Local and/or state officials conduct safety inspections.
The Database of State Incentives for Renewables & Efficiency (www.dsireusa.org) is one source of information on state and federal incentives, tax credits and policies that support renewables and energy efficiency in the U.S. The site features an interactive map, which allows users to click on a state to see a comprehensive listing of federal and state incentives, credits, exemptions, grants, loans and rebates for residential and commercial/ industrial projects and programs.
Due to current utility and cooperative rate structures that were designed with the concept of consumers always using the utility’s central station services, net metering, as structured for systems installed before January 1, 2022, is essentially a cost-shifting mechanism that provides a subsidy to the owner of the distributed generation system. This subsidy is a direct result of rate structure issues that force the non-distributed generation owning members of Pioneer Electric Cooperative to cover the cost of the subsidy rather than using a federal- or state-funded incentive program to offer such subsidies. A primary challenge with net metering and an increasing number of distributed generation systems is the gap that it creates in receiving the necessary funds to maintain a safe and reliable power grid. Under a net metering design, members who receive the benefit of net metering may not be paying their fair share of the costs necessary to construct, operate, and maintain the grid so that they can rely on the grid when their distributed generation is not producing electricity.
Net Billing is a billing mechanism that allows renewable energy system owners (i.e. members with solar panels) to generate electricity for personal use and sell any excess energy to the utility at a wholesale rate or "avoided cost." This type of mechanism is fairer to both those who choose to interconnect a renewable energy system and those who do not. By paying a wholesale cost, we are avoiding having other Pioneer members subsidizing renewable energy systems at other members’ homes/businesses.
As the owner of the distributed generation system, you are responsible for all costs or insurance claims associated with the system. Pioneer Electric Cooperative does not have financial responsibility for your system.
Your attorney can provide more information on liability.

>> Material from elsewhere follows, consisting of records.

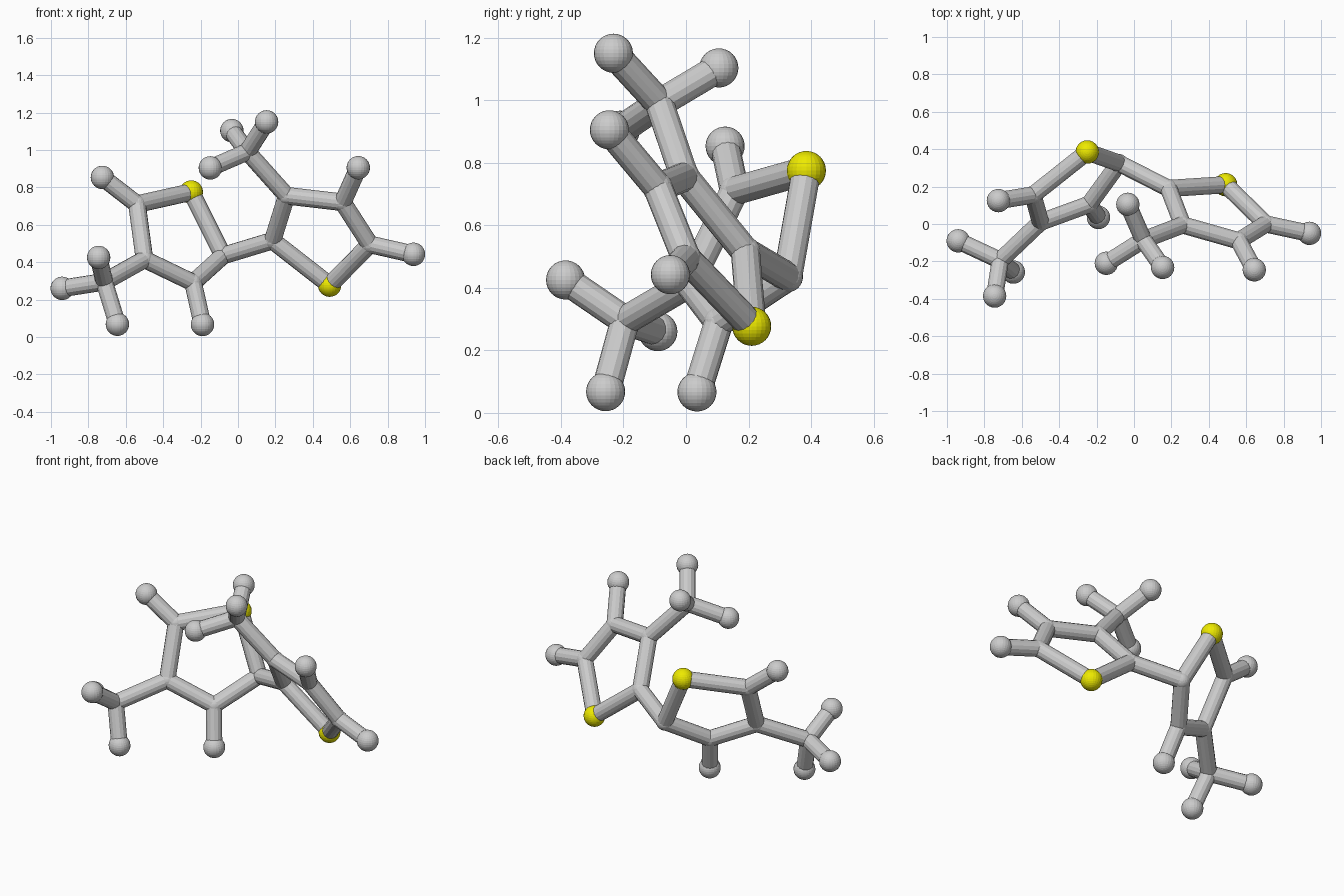
import bpy, math
from mathutils import Vector

if "Cube" in bpy.data.objects:
    bpy.data.objects.remove(bpy.data.objects["Cube"])

BALL, STICK, JOINT = 0.0625, 0.047, 0.049

yellow = bpy.data.materials.new("yellow")
yellow.diffuse_color = (0.85, 0.82, 0.0, 1)
yellow.use_nodes = True
yellow.node_tree.nodes["Principled BSDF"].inputs["Base Color"].default_value = yellow.diffuse_color


def ball(name, pos, radius, mat=None):
    bpy.ops.mesh.primitive_uv_sphere_add(segments=24, ring_count=16, radius=radius, location=pos)
    ob = bpy.context.object
    ob.name = name
    if mat:
        ob.data.materials.append(mat)


def stick(name, a, b):
    a, b = Vector(a), Vector(b)
    d = b - a
    bpy.ops.mesh.primitive_cylinder_add(vertices=14, radius=STICK, depth=d.length, location=(a + b) / 2)
    ob = bpy.context.object
    ob.name = name
    ob.rotation_mode = 'QUATERNION'
    ob.rotation_quaternion = d.to_track_quat('Z', 'Y')


# Each half: ring (first corner is the yellow one, second carries the link),
# branch hub with three tips, and single tips by ring corner
halves = {
    "left": dict(
        ring=[(-0.25, 0.385, 0.775), (-0.08, 0.325, 0.435), (-0.24, 0.105, 0.29),
              (-0.50, 0.01, 0.415), (-0.54, 0.155, 0.71)],
        tips={2: (-0.19, 0.035, 0.067), 4: (-0.725, 0.125, 0.853)},
        branch_at=3, hub=(-0.715, -0.195, 0.295),
        branch=[(-0.94, -0.09, 0.26), (-0.745, -0.385, 0.425), (-0.645, -0.257, 0.068)]),
    "right": dict(
        ring=[(0.49, 0.21, 0.277), (0.185, 0.19, 0.515), (0.26, -0.005, 0.755),
              (0.56, -0.09, 0.72), (0.705, 0.0, 0.495)],
        tips={3: (0.643, -0.245, 0.905), 4: (0.938, -0.05, 0.442)},
        branch_at=2, hub=(0.05, -0.085, 0.99),
        branch=[(-0.033, 0.105, 1.103), (0.153, -0.232, 1.15), (-0.148, -0.21, 0.904)]),
}

for side, h in halves.items():
    ring = h["ring"]
    # five-sided ring
    ball(side + "_yellow_ball", ring[0], BALL, yellow)
    for i, p in enumerate(ring):
        if i:
            ball(f"{side}_ring_joint_{i}", p, JOINT)
        stick(f"{side}_ring_stick_{i}", p, ring[(i + 1) % 5])
    # single tips
    for i, p in h["tips"].items():
        stick(f"{side}_tip_stick_{i}", ring[i], p)
        ball(f"{side}_tip_ball_{i}", p, BALL)
    # three-way branch
    stick(side + "_branch_arm", ring[h["branch_at"]], h["hub"])
    ball(side + "_branch_joint", h["hub"], JOINT)
    for i, p in enumerate(h["branch"]):
        stick(f"{side}_branch_stick_{i}", h["hub"], p)
        ball(f"{side}_branch_ball_{i}", p, BALL)

# link between the rings
stick("link_stick", halves["left"]["ring"][1], halves["right"]["ring"][1])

It is the responsibility of the property owner to obtain necessary insurance. This is an important question to pose to your installer to ensure they also have insurance.
If you are the owner of the distributed generation system, then you will be responsible for removal of the system.
OurSolar is a community solar program that offers one of the cleanest and most affordable renewable energy sources available. By grouping solar panels together, costs can be shared, power output can be maximized, and hassles of rooftop installation can be avoided.
Members participate for less than $2 per month, per panel. All subscriptions are currently filled. Please contact us at email@example.com or 800.762.0997 to be placed on a waiting list.
OurSolar is provided by Buckeye Power on behalf of Pioneer Electric Cooperative and its members.
For more information and a list of our most frequently asked questions visit the OurSolar Website Here
You can make a difference through the EnviroWatts® program. EnviroWatts is a voluntary, earth-friendly and inexpensive way to produce electricity and support renewable energy. With each $2 block of EnviroWatts you purchase, you can be assured that 100-kilowatt hours of electricity were produced from renewable energy sources.
A bulk purchase option is available for consumer-members who wish to purchase more than (25) 100-kWh blocks per month.
Please contact Ted Riethman at 800.762.0997 or firstname.lastname@example.org if you would like to purchase in bulk.